According to Variety, the figure will actually be $75 million – incorporating $44 million spent on production costs and $30 million on promoting the film.

However, Deadline accused Variety of "stealing" their exclusive and maintained that its own figures were obtained from “impeccable sources”.


Although Sony has not yet made a final decision on the future of The Interview, it cancelled the Christmas Day release of the comedy, based around the assassination of dictator Kim Jong-Un, after major cinema chains refused to screen it.

On Tuesday hackers threated to launch a 9/11 style attack on movie theatres that showed the film, which stars Seth Rogen, James Franco and Lizzy Caplan.

Politicians, legal commentators and Hollywood have criticised Sony’s “collapse” in the face of a security threat from anonymous hackers, which US intelligence services have said may be linked to the Hermit Kingdom.

The hack also saw the leak of a number of embarrassing emails between Sony co-chairperson Amy Pascal and movie producer Scott Rudin.
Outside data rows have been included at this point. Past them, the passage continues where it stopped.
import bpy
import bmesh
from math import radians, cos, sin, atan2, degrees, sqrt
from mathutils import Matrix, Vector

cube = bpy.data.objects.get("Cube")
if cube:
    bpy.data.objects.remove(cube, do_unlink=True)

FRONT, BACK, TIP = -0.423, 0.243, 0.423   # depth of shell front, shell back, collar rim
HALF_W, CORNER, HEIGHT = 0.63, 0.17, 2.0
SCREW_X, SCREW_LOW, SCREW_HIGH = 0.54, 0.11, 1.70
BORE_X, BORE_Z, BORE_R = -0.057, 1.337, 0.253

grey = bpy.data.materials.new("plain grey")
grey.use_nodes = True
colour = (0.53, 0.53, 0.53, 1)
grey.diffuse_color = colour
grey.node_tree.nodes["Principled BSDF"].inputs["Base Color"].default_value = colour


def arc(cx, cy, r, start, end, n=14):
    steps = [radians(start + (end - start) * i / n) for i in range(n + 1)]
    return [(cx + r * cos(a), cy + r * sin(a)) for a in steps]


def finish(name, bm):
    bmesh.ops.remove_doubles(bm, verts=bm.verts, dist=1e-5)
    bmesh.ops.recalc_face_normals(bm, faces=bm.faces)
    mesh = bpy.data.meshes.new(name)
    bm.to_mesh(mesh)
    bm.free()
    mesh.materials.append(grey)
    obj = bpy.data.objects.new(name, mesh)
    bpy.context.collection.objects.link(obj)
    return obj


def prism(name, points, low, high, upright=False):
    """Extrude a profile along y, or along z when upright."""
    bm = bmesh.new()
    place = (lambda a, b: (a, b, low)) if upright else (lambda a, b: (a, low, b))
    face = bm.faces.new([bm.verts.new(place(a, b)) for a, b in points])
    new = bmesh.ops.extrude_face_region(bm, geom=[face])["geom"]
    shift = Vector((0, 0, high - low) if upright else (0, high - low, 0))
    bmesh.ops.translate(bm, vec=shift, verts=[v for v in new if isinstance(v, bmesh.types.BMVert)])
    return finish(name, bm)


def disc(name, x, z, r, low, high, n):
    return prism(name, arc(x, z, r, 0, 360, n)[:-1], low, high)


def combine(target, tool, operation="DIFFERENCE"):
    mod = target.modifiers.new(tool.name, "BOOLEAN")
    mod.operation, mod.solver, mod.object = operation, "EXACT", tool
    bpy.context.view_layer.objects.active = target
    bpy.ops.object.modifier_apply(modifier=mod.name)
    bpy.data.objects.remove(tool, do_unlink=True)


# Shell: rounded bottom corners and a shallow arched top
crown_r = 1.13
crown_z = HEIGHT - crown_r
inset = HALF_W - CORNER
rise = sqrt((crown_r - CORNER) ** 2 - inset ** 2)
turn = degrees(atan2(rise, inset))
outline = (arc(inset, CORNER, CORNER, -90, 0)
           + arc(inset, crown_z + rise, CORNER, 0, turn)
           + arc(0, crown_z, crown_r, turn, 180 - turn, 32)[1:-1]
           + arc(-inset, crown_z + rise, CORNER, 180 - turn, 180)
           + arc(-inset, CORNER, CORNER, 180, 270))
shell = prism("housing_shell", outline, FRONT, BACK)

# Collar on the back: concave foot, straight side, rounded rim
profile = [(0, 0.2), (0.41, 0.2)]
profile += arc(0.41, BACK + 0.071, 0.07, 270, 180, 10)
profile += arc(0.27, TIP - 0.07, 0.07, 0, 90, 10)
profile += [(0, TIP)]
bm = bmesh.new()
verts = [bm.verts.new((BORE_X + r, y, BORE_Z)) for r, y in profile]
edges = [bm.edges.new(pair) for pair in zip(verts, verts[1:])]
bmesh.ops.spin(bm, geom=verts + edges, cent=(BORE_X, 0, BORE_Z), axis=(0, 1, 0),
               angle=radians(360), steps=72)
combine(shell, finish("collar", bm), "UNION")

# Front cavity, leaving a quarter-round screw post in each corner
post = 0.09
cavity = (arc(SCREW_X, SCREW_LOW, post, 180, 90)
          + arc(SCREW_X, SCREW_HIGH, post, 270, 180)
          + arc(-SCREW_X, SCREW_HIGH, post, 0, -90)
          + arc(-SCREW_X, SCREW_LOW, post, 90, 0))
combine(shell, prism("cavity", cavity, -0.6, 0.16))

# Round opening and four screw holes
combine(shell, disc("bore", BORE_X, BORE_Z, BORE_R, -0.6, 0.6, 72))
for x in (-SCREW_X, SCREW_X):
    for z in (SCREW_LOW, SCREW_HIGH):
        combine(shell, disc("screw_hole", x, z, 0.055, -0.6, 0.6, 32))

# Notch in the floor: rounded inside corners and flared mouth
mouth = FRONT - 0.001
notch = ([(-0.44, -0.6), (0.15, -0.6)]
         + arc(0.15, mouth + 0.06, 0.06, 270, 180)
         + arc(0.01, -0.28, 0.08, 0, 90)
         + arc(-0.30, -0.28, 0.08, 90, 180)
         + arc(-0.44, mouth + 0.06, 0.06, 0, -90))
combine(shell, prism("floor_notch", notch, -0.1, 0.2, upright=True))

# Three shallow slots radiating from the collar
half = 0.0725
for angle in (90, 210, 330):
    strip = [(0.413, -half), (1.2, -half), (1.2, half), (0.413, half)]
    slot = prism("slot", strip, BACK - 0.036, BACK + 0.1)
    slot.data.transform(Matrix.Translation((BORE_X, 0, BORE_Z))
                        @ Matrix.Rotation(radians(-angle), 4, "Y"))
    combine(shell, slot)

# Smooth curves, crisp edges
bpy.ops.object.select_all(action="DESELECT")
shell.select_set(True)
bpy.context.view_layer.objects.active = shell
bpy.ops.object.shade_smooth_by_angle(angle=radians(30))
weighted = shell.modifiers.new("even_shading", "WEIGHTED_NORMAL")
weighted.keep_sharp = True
In a statement Sony said: "We are deeply saddened at this brazen effort to suppress the distribution of a movie, and in the process do damage to our company, our employees, and the American public. We stand by our filmmakers and their right to free expression and are extremely disappointed by this outcome."